+++ THE RECORDS
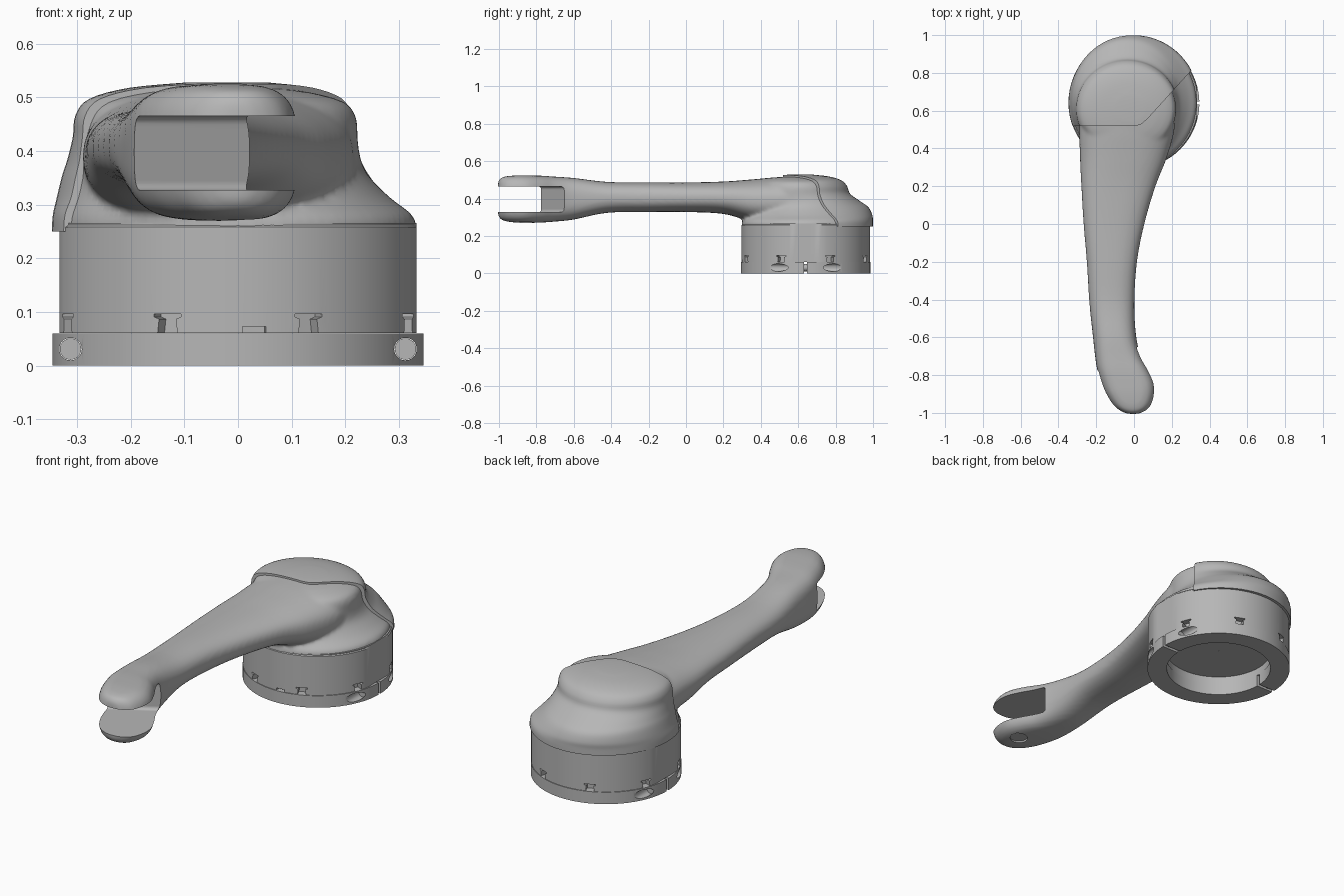
import bpy, bmesh, math
from mathutils import Vector, Matrix

if "Cube" in bpy.data.objects:
    bpy.data.objects.remove(bpy.data.objects["Cube"])

grey = bpy.data.materials.new("satin grey")
grey.use_nodes = True
COLOUR = (0.47, 0.47, 0.47, 1)
grey.diffuse_color = COLOUR
grey.node_tree.nodes["Principled BSDF"].inputs["Base Color"].default_value = COLOUR
HUB_Y = 0.64


def add_object(name, bm):
    bmesh.ops.recalc_face_normals(bm, faces=bm.faces)
    mesh = bpy.data.meshes.new(name)
    bm.to_mesh(mesh)
    bm.free()
    mesh.materials.append(grey)
    ob = bpy.data.objects.new(name, mesh)
    bpy.context.collection.objects.link(ob)
    return ob


def loft(name, rings, closed=False):
    """Skin a list of point rings; closed joins last to first."""
    bm = bmesh.new()
    rows = [[bm.verts.new(p) for p in ring] for ring in rings]
    pairs = list(zip(rows, rows[1:]))
    if closed:
        pairs.append((rows[-1], rows[0]))
    else:
        bm.faces.new(rows[0])
        bm.faces.new(rows[-1])
    for a, b in pairs:
        for i in range(len(a)):
            j = (i + 1) % len(a)
            bm.faces.new((a[i], a[j], b[j], b[i]))
    return add_object(name, bm)


def prism(name, points, lo, hi, matrix=Matrix()):
    return loft(name, [[matrix @ Vector((x, y, z)) for x, y in points] for z in (lo, hi)])


def resample(rows, steps):
    """Smooth curve through the given rows of numbers."""
    out = []
    for i in range(len(rows) - 1):
        a, b = rows[max(i - 1, 0)], rows[i]
        c, d = rows[i + 1], rows[min(i + 2, len(rows) - 1)]
        for s in range(steps):
            t = s / steps
            out.append([q + (r - p) * t / 2 + (2 * p - 5 * q + 4 * r - e) * t * t / 2
                        + (3 * q - p - 3 * r + e) * t ** 3 / 2
                        for p, q, r, e in zip(a, b, c, d)])
    return out + [list(rows[-1])]


def oval(u0, u1, v0, v1, power=2.0, n=64):
    """Superellipse filling a rectangle."""
    pts = []
    for k in range(n):
        c, s = math.cos(math.tau * k / n), math.sin(math.tau * k / n)
        pts.append(((u0 + u1) / 2 + (u1 - u0) / 2 * math.copysign(abs(c) ** (2 / power), c),
                    (v0 + v1) / 2 + (v1 - v0) / 2 * math.copysign(abs(s) ** (2 / power), s)))
    return pts


def revolve(name, profile, half_width, n=96):
    """Turn a profile about the hub axis, flattened at the sides to half_width."""
    rings = []
    for k in range(n):
        a = math.tau * k / n
        rings.append([(max(-half_width, min(half_width, r * math.sin(a))),
                       HUB_Y - r * math.cos(a), z) for r, z in profile])
    return loft(name, rings, closed=True)


def bake(ob):
    graph = bpy.context.evaluated_depsgraph_get()
    mesh = bpy.data.meshes.new_from_object(ob.evaluated_get(graph))
    ob.modifiers.clear()
    ob.data = mesh


def combine(ob, other, operation):
    mod = ob.modifiers.new(operation.lower(), 'BOOLEAN')
    mod.operation, mod.object, mod.solver = operation, other, 'EXACT'
    bake(ob)
    bpy.data.objects.remove(other)


def smooth(ob, angle=35):
    bpy.ops.object.select_all(action='DESELECT')
    ob.select_set(True)
    bpy.context.view_layer.objects.active = ob
    bpy.ops.object.shade_smooth_by_angle(angle=math.radians(angle))


# Head over the hub: height, left, right, front, back
levels = [(.25, -.334, .334, .298, .983), (.28, -.332, .326, .302, .983),
          (.31, -.325, .287, .325, .980), (.35, -.315, .246, .338, .960),
          (.38, -.305, .230, .350, .918), (.42, -.295, .223, .360, .862),
          (.46, -.290, .221, .370, .845), (.49, -.264, .200, .395, .815),
          (.51, -.190, .130, .460, .750), (.52, -.080, .040, .560, .660)]
rows = resample(levels, 4)
head_rows = [(.20, -.30, .30, .34, .94)] + rows
head = loft("head", [[(x, y, z) for x, y in oval(l, r, f, b)] for z, l, r, f, b in head_rows])

# Arm: y, left, right, bottom, top, squareness of the section
stations = [(-1.005, -.04, .03, .31, .49, 2.6), (-.99, -.075, .063, .290, .510, 3),
            (-.96, -.112, .093, .278, .519, 3.3), (-.90, -.150, .110, .271, .524, 3.5),
            (-.84, -.175, .107, .270, .524, 3.5), (-.77, -.195, .076, .272, .522, 3.4),
            (-.70, -.206, .039, .277, .517, 3.1), (-.60, -.217, .012, .288, .510, 2.7),
            (-.42, -.236, .002, .324, .489, 2.4), (-.20, -.250, .016, .328, .486, 2.4),
            (.00, -.267, .055, .328, .486, 2.4), (.20, -.279, .114, .318, .491, 2.4),
            (.35, -.286, .173, .278, .502, 2.4), (.50, -.289, .214, .262, .515, 2.4),
            (.62, -.28, .21, .262, .515, 2.4)]
arm = loft("lever_arm", [[(x, y, z) for x, z in oval(l, r, b, t, power)]
                         for y, l, r, b, t, power in resample(stations, 5)])
combine(arm, head, 'UNION')

# Blend the arm into the head
remesh = arm.modifiers.new("blend", 'REMESH')
remesh.mode, remesh.voxel_size, remesh.use_smooth_shade = 'VOXEL', 0.01, True
relax = arm.modifiers.new("relax", 'SMOOTH')
relax.factor, relax.iterations = 0.5, 8
bake(arm)

# Fork slot at the tip, with a rounded inner wall
bm = bmesh.new()
bmesh.ops.create_cube(bm, size=1, matrix=Matrix.Diagonal((.7, .5, .138, 1)))
inner = [e for e in bm.edges if all(v.co.y > 0 for v in e.verts)
         and abs(e.verts[0].co.x - e.verts[1].co.x) > .1]
bmesh.ops.bevel(bm, geom=inner, offset=.016, segments=5, profile=.5, affect='EDGES')
turn = Matrix.Rotation(math.radians(30.6), 4, 'Z')
bm.transform(Matrix.Translation((-.09, -.715, .396)) @ turn @ Matrix.Translation((0, -.25, 0)))
combine(arm, add_object("slot_cutter", bm), 'DIFFERENCE')

# Round flat under the lower fork
spot = prism("spot_cutter", oval(-.035, .05, -.905, -.82, n=32), .2, .279)
combine(arm, spot, 'DIFFERENCE')
smooth(arm, 40)

# Cover shell over the back of the head
G = .013
cap = loft("rear_cover", [[(x, y, z + .008 * (z - .25) / .27)
                           for x, y in oval(l - G, r + G, f - G, b + .016)]
                          for z, l, r, f, b in rows])
edge = [(-.6, .518), (0, .518), (.035, .526), (.07, .555), (.31, .82), (.6, 1.14), (.6, 1.3), (-.6, 1.3)]
combine(cap, prism("cover_cutter", edge, .1, .7), 'INTERSECT')
smooth(cap)

# Hub drum with flattened sides, closed above and open below
drum = revolve("hub_drum", [(.344, .061), (.344, .258), (.339, .262), (.339, .266),
                            (.001, .266), (.001, .1), (.255, .1), (.255, .061)], .333)
tee = [(-.021, .05), (.021, .05), (.017, .087), (.027, .091), (.027, .096),
       (-.027, .096), (-.027, .091), (-.017, .087)]
low = [(-.022, .05), (.022, .05), (.022, .073), (-.022, .073)]
for angle, shape in [(22.5 + 45 * k, tee) for k in range(8)] + [(5, low)]:
    place = (Matrix.Translation((0, HUB_Y, 0)) @ Matrix.Rotation(math.radians(angle), 4, 'Z')
             @ Matrix.Rotation(math.radians(90), 4, 'X'))
    combine(drum, prism("notch_cutter", shape, .31, .37, place), 'DIFFERENCE')
smooth(drum)

# Split clamp ring with a cross bolt through each side
ring = revolve("clamp_ring", [(.346, 0), (.346, .06), (.252, .06), (.252, 0)], .346)
slit = [(-.5, HUB_Y - .008), (.5, HUB_Y - .008), (.5, HUB_Y + .008), (-.5, HUB_Y + .008)]
combine(ring, prism("slit_cutter", slit, -.1, .1), 'DIFFERENCE')
for side, label in ((1, "left"), (-1, "right")):
    along_y = Matrix.Translation((side * .312, HUB_Y, .031)) @ Matrix.Rotation(math.radians(90), 4, 'X')
    hole = prism("bolt_hole_cutter", oval(-.021, .021, -.021, .021, n=32), -.3, .3, along_y)
    combine(ring, hole, 'DIFFERENCE')
    bolt = prism(label + "_clamp_bolt", oval(-.02, .02, -.02, .02, n=32), -.09, .09, along_y)
    smooth(bolt)
smooth(ring)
++++++
DIRECTIONS FOR THIS TASK —
Among the entries above, find the line with "graph = bpy.context.evaluated_depsgraph_get()" and the line with "remesh.mode, remesh.voxel_size, remesh.use_smooth_shade"; give again exactly these two lines and all lines between them.

TASK ANSWER —
    graph = bpy.context.evaluated_depsgraph_get()
    mesh = bpy.data.meshes.new_from_object(ob.evaluated_get(graph))
    ob.modifiers.clear()
    ob.data = mesh


def combine(ob, other, operation):
    mod = ob.modifiers.new(operation.lower(), 'BOOLEAN')
    mod.operation, mod.object, mod.solver = operation, other, 'EXACT'
    bake(ob)
    bpy.data.objects.remove(other)


def smooth(ob, angle=35):
    bpy.ops.object.select_all(action='DESELECT')
    ob.select_set(True)
    bpy.context.view_layer.objects.active = ob
    bpy.ops.object.shade_smooth_by_angle(angle=math.radians(angle))


# Head over the hub: height, left, right, front, back
levels = [(.25, -.334, .334, .298, .983), (.28, -.332, .326, .302, .983),
          (.31, -.325, .287, .325, .980), (.35, -.315, .246, .338, .960),
          (.38, -.305, .230, .350, .918), (.42, -.295, .223, .360, .862),
          (.46, -.290, .221, .370, .845), (.49, -.264, .200, .395, .815),
          (.51, -.190, .130, .460, .750), (.52, -.080, .040, .560, .660)]
rows = resample(levels, 4)
head_rows = [(.20, -.30, .30, .34, .94)] + rows
head = loft("head", [[(x, y, z) for x, y in oval(l, r, f, b)] for z, l, r, f, b in head_rows])

# Arm: y, left, right, bottom, top, squareness of the section
stations = [(-1.005, -.04, .03, .31, .49, 2.6), (-.99, -.075, .063, .290, .510, 3),
            (-.96, -.112, .093, .278, .519, 3.3), (-.90, -.150, .110, .271, .524, 3.5),
            (-.84, -.175, .107, .270, .524, 3.5), (-.77, -.195, .076, .272, .522, 3.4),
            (-.70, -.206, .039, .277, .517, 3.1), (-.60, -.217, .012, .288, .510, 2.7),
            (-.42, -.236, .002, .324, .489, 2.4), (-.20, -.250, .016, .328, .486, 2.4),
            (.00, -.267, .055, .328, .486, 2.4), (.20, -.279, .114, .318, .491, 2.4),
            (.35, -.286, .173, .278, .502, 2.4), (.50, -.289, .214, .262, .515, 2.4),
            (.62, -.28, .21, .262, .515, 2.4)]
arm = loft("lever_arm", [[(x, y, z) for x, z in oval(l, r, b, t, power)]
                         for y, l, r, b, t, power in resample(stations, 5)])
combine(arm, head, 'UNION')

# Blend the arm into the head
remesh = arm.modifiers.new("blend", 'REMESH')
remesh.mode, remesh.voxel_size, remesh.use_smooth_shade = 'VOXEL', 0.01, True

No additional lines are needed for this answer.